About the area that voluntarily annexed into Salado now seeking disannexation, Sjogren wrote in the email that “ There is a waiting period of one year after an area is annexed before the qualified voters of the annexed area may file a petition for disannexation due to failure of the municipality to provide services, but no waiting period for a petition/election for disannexation under Section 43.143 of the LGC (Local Government Code).”
Finally, in answer to Salado Village Voice enquiries about the implications of the resulting land size and/or diameter, Sjogren wrote that, “This question does not have an effect on the calling of the election, but if the measure were to pass, the area cannot be discontinued as part of the Village (and the election results would be void) if the resulating remaining area of the Village does not equal either one square mile total or one mile in diameter around the center of the original municipal boundaries.”
Sjogren further told the mayor and city administrator via email that, “If a petition is received, a surveyor needs to look at the metes and bounds description included and determine whether the remaining area of the Village will equal one of those two measurements so you will have the factual information available. It is only required that the remaining area of the Village equal one of the two measurements, not both.”
Last week, Salado Village Voice contacted Central Texas Council of Governments executive director Jim Reed to enquire about the proposed boundaries of disannexation.
Reed told Salado Village Voice that the CTCOG mapping department would work on determining if the new boundaries would be in conflict with state law (either making the size of the remaining village less than one square mile or the diameter of the Village less than a mile wide).
When the petition was submitted last fall, Salado Village Voice contacted the Bell County Tax Appraisal District for information about the impact on taxes for those properties that might be disannexed from the Village.
According to state law, “If the area withdraws from a municipality as provided by this section and if, at the time of the withdrawal, the municipality owes any debts, by bond or otherwise, the area is not released from its pro rata share of that indebtedness. The governing body shall continue to levy a property tax each year on the property in the area at the same rate that is levied on other property in the municipality until the taxes collected from the area equal its pro rata share of the indebtedness. Those taxes may be charged only with the cost of levying and collecting the taxes, and the taxes shall be applied exclusively to the payment of the pro rata share of the indebtedness. This subsection does not prevent the inhabitants of the area from paying in full at any time their pro rata share of the indebtedness.”
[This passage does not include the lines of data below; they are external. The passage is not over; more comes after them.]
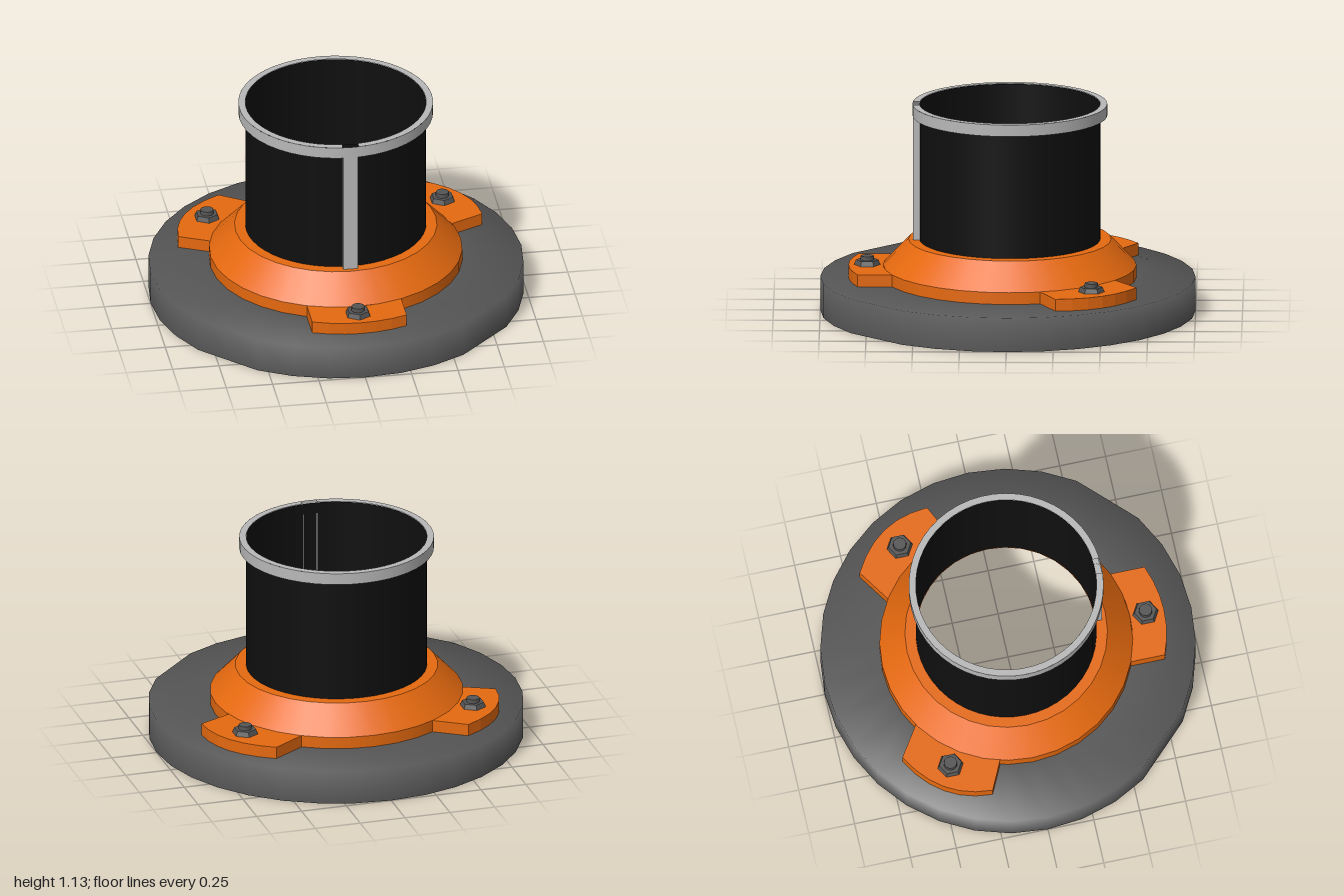
import * as THREE from 'three';

export function createModel() {
  const model = new THREE.Group();
  const mat = (name, color) => {
    const m = new THREE.MeshStandardMaterial({ color, side: THREE.DoubleSide });
    m.name = name;
    return m;
  };
  const grey = mat('dark grey', 0x555555);
  const orange = mat('orange', 0xe5690f);
  const black = mat('black', 0x0f0f0f);
  const silver = mat('light grey', 0xb8b8b8);

  const add = (name, geo, material, x = 0, y = 0, z = 0, parent = model) => {
    const mesh = new THREE.Mesh(geo, material);
    mesh.name = name;
    mesh.position.set(x, y, z);
    parent.add(mesh);
    return mesh;
  };
  const lathe = (pts, segments = 32, start = 0, length = Math.PI * 2) =>
    new THREE.LatheGeometry(pts.map(p => new THREE.Vector2(...p)), segments, start, length);

  // Base: hollow disc, open below, with two short flats at the front corners
  const base = lathe([[1, 0], [1, 0.185], [0.66, 0.185]]);
  const pos = base.attributes.position;
  for (let i = 0; i < pos.count; i++) {
    const x = pos.getX(i), z = pos.getZ(i);
    if (Math.hypot(x, z) > 0.9 && z > 0 && Math.abs(Math.abs(x) - z) < 0.01) {
      pos.setX(i, x * 0.981);
      pos.setZ(i, z * 0.981);
    }
  }
  add('base', base, grey);

  // Sloping collar with an upright foot and a narrow flat top
  const cz = -0.01;
  add('collarFoot', lathe([[0.675, 0.185], [0.675, 0.25]]), orange, 0, 0, cz);
  add('collarSlope', lathe([[0.675, 0.25], [0.54, 0.392]]), orange, 0, 0, cz);
  add('collarTop', lathe([[0.54, 0.392], [0.48, 0.392]]), orange, 0, 0, cz);

  // Mounting tabs: corners as [x, z], with curved outer and inner edges
  const addTab = (name, [a, b, c, d], outer, inner, bolt) => {
    const s = new THREE.Shape();
    s.moveTo(a[0], -a[1]);
    s.quadraticCurveTo(outer[0], -outer[1], b[0], -b[1]);
    s.lineTo(c[0], -c[1]);
    s.quadraticCurveTo(inner[0], -inner[1], d[0], -d[1]);
    s.closePath();
    const geo = new THREE.ExtrudeGeometry(s, { depth: 0.065, bevelEnabled: false, curveSegments: 6 });
    geo.rotateX(-Math.PI / 2);
    const group = new THREE.Group();
    group.name = name;
    model.add(group);
    add('tab', geo, orange, 0, 0.185, 0, group);
    // Hex nut with a stud through it
    const nut = new THREE.CylinderGeometry(0.06, 0.07, 0.026, 6).toNonIndexed();
    nut.computeVertexNormals();
    add('nut', nut, grey, bolt[0], 0.263, bolt[1], group);
    add('stud', new THREE.CylinderGeometry(0.035, 0.037, 0.03, 10), grey, bolt[0], 0.283, bolt[1], group);
  };
  addTab('frontTab', [[-0.255, 0.8], [0.255, 0.8], [0.255, 0.61], [-0.255, 0.61]],
    [0, 0.9], [0, 0.72], [0, 0.75]);
  for (const side of [1, -1]) {
    const m = ([x, z]) => [side > 0 ? x : 0.02 - x, z];
    addTab(side > 0 ? 'leftBackTab' : 'rightBackTab',
      [[0.545, -0.69], [0.83, -0.26], [0.64, -0.17], [0.37, -0.575]].map(m),
      m([0.82, -0.545]), m([0.605, -0.4]), m([0.645, -0.45]));
  }

  // Open tube
  add('tube', lathe([[0.482, 0.392], [0.482, 1.128]], 48), black, 0, 0, cz);

  // Rim around the tube, its top ring open above the seam channel
  add('rimUnderside', lathe([[0.482, 1.067], [0.519, 1.067]], 48), silver, 0, 0, cz);
  add('rimWall', lathe([[0.519, 1.067], [0.519, 1.13]], 48), silver, 0, 0, cz);
  const gap = 0.085;
  add('rimTop', lathe([[0.519, 1.13], [0.482, 1.13]], 48, gap, Math.PI * 2 - 2 * gap),
    silver, 0, 0, cz);

  // Seam channel down the front
  add('seamFace', new THREE.BoxGeometry(0.08, 0.675, 0.006), silver, 0, 0.73, 0.502);
  for (const x of [-0.038, 0.038]) {
    add('seamSide', new THREE.BoxGeometry(0.004, 0.675, 0.035), silver, x, 0.73, 0.486);
  }
  return model;
}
Marvin Hahn, chief appraiser for Bell County Tax Appraisal District, told Salado Village Voice that “we have consulted with our attorney and are of the opinion that all exemptions and tax freezes would remain in place for as long as the Village of Salado continues to collect the pro rata share of the existing village debt.”
While the potential disannexation of these residential areas will not have a dramatic effect on the debt service tax rate of the Village of Salado, the impact on the maintenance and operation tax and budget will be substantial.According to the 2016 certified values, the total freeze adjusted taxable value for the Village of Salado was $168,130,780.
The M&O tax rate is $0.1999 per $100 valuation. The debt service tax rate is $0.3420 per $100 valuation for a total tax rate of $0.5419 per $100 valuation.